• Directions for this task:
Going through the data below, copy out each line where the word "THREE" shows up.

Document images with source code
****************

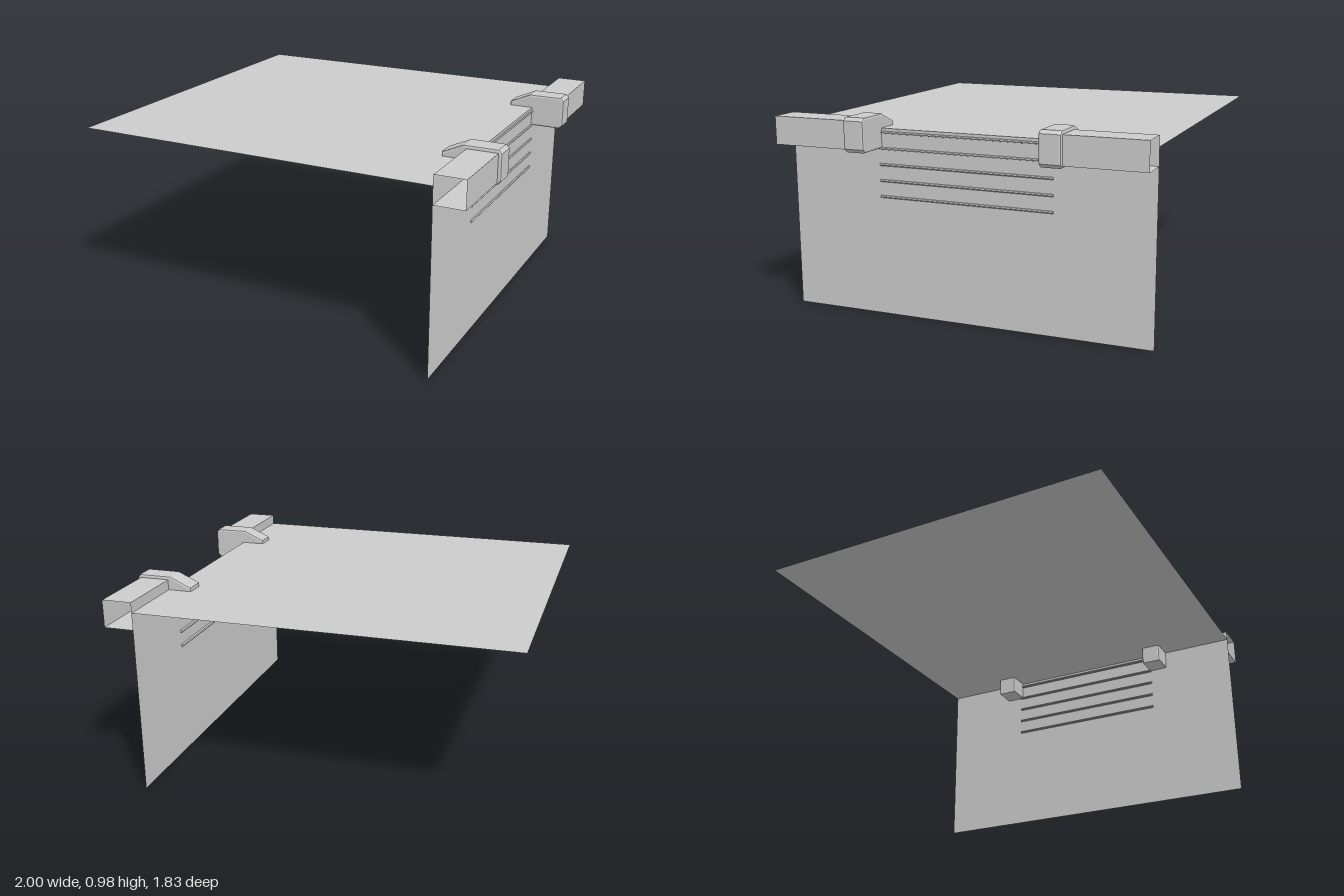
import * as THREE from 'three';

const grey = new THREE.MeshStandardMaterial({ color: 0xcccccc, flatShading: true });
const thin = new THREE.MeshStandardMaterial({ color: 0xcccccc, side: THREE.DoubleSide, flatShading: true });
const HALF = 0.915; // half depth of the panels
const EDGE = 0.83; // x where the panels meet
const DECK = 0.915; // height of the top panel

function add(parent, name, geometry, material, x, y, z) {
  const mesh = new THREE.Mesh(geometry, material);
  mesh.name = name;
  mesh.position.set(x, y, z);
  parent.add(mesh);
  return mesh;
}

// Square tube without end caps, running along z
function tubeGeometry(width, height, length) {
  const tube = new THREE.CylinderGeometry(Math.SQRT1_2, Math.SQRT1_2, 1, 4, 1, true);
  return tube.rotateY(Math.PI / 4).rotateX(Math.PI / 2).scale(width, height, length);
}

// Clamp block: sloped nose over the top panel, soft bevelled edges
function clampGeometry() {
  const b = 0.01, depth = 0.105;
  const profile = new THREE.Shape([
    [0.72, 0.828], [0.975, 0.828], [0.987, 0.84], [0.987, 0.963],
    [0.977, 0.973], [0.82, 0.973], [0.72, 0.928],
  ].map(([x, y]) => new THREE.Vector2(x, y)));
  const geometry = new THREE.ExtrudeGeometry(profile, {
    depth: depth - 2 * b, bevelEnabled: true, bevelSize: b, bevelThickness: b, bevelSegments: 2,
  });
  return geometry.translate(0, 0, b - depth / 2);
}

export function createModel() {
  const model = new THREE.Group();
  model.name = 'panelAssembly';

  // Thin panels meeting at a right angle
  const topPanel = new THREE.PlaneGeometry(EDGE + 1, 2 * HALF).rotateX(-Math.PI / 2);
  add(model, 'topPanel', topPanel, thin, (EDGE - 1) / 2, DECK, 0);
  const sidePanel = new THREE.PlaneGeometry(2 * HALF, DECK).rotateY(Math.PI / 2);
  add(model, 'sidePanel', sidePanel, thin, EDGE, DECK / 2, 0);

  // A hollow rail and a clamp at each end
  for (const side of [-1, 1]) {
    const end = side > 0 ? 'front' : 'back';
    const inner = 0.48;
    add(model, end + 'Rail', tubeGeometry(0.148, 0.136, HALF - inner), thin,
      EDGE + 0.075, 0.898, side * (HALF + inner) / 2);
    add(model, end + 'Clamp', clampGeometry(), grey, 0, 0, side * 0.481);
  }

  // Slim flattened rods across the side panel
  for (let i = 0; i < 5; i++) {
    const rod = new THREE.CylinderGeometry(1, 1, 0.876, 8).rotateX(Math.PI / 2).scale(0.011, 0.007, 1);
    add(model, 'rod' + (i + 1), rod, grey, 0.827, 0.585 + i * 0.0775, 0);
  }
  return model;
}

****************

• The answer:
import * as THREE from 'three';
const grey = new THREE.MeshStandardMaterial({ color: 0xcccccc, flatShading: true });
const thin = new THREE.MeshStandardMaterial({ color: 0xcccccc, side: THREE.DoubleSide, flatShading: true });
  const mesh = new THREE.Mesh(geometry, material);
  const tube = new THREE.CylinderGeometry(Math.SQRT1_2, Math.SQRT1_2, 1, 4, 1, true);
  const profile = new THREE.Shape([
  ].map(([x, y]) => new THREE.Vector2(x, y)));
  const geometry = new THREE.ExtrudeGeometry(profile, {
  const model = new THREE.Group();
  const topPanel = new THREE.PlaneGeometry(EDGE + 1, 2 * HALF).rotateX(-Math.PI / 2);
  const sidePanel = new THREE.PlaneGeometry(2 * HALF, DECK).rotateY(Math.PI / 2);
    const rod = new THREE.CylinderGeometry(1, 1, 0.876, 8).rotateX(Math.PI / 2).scale(0.011, 0.007, 1);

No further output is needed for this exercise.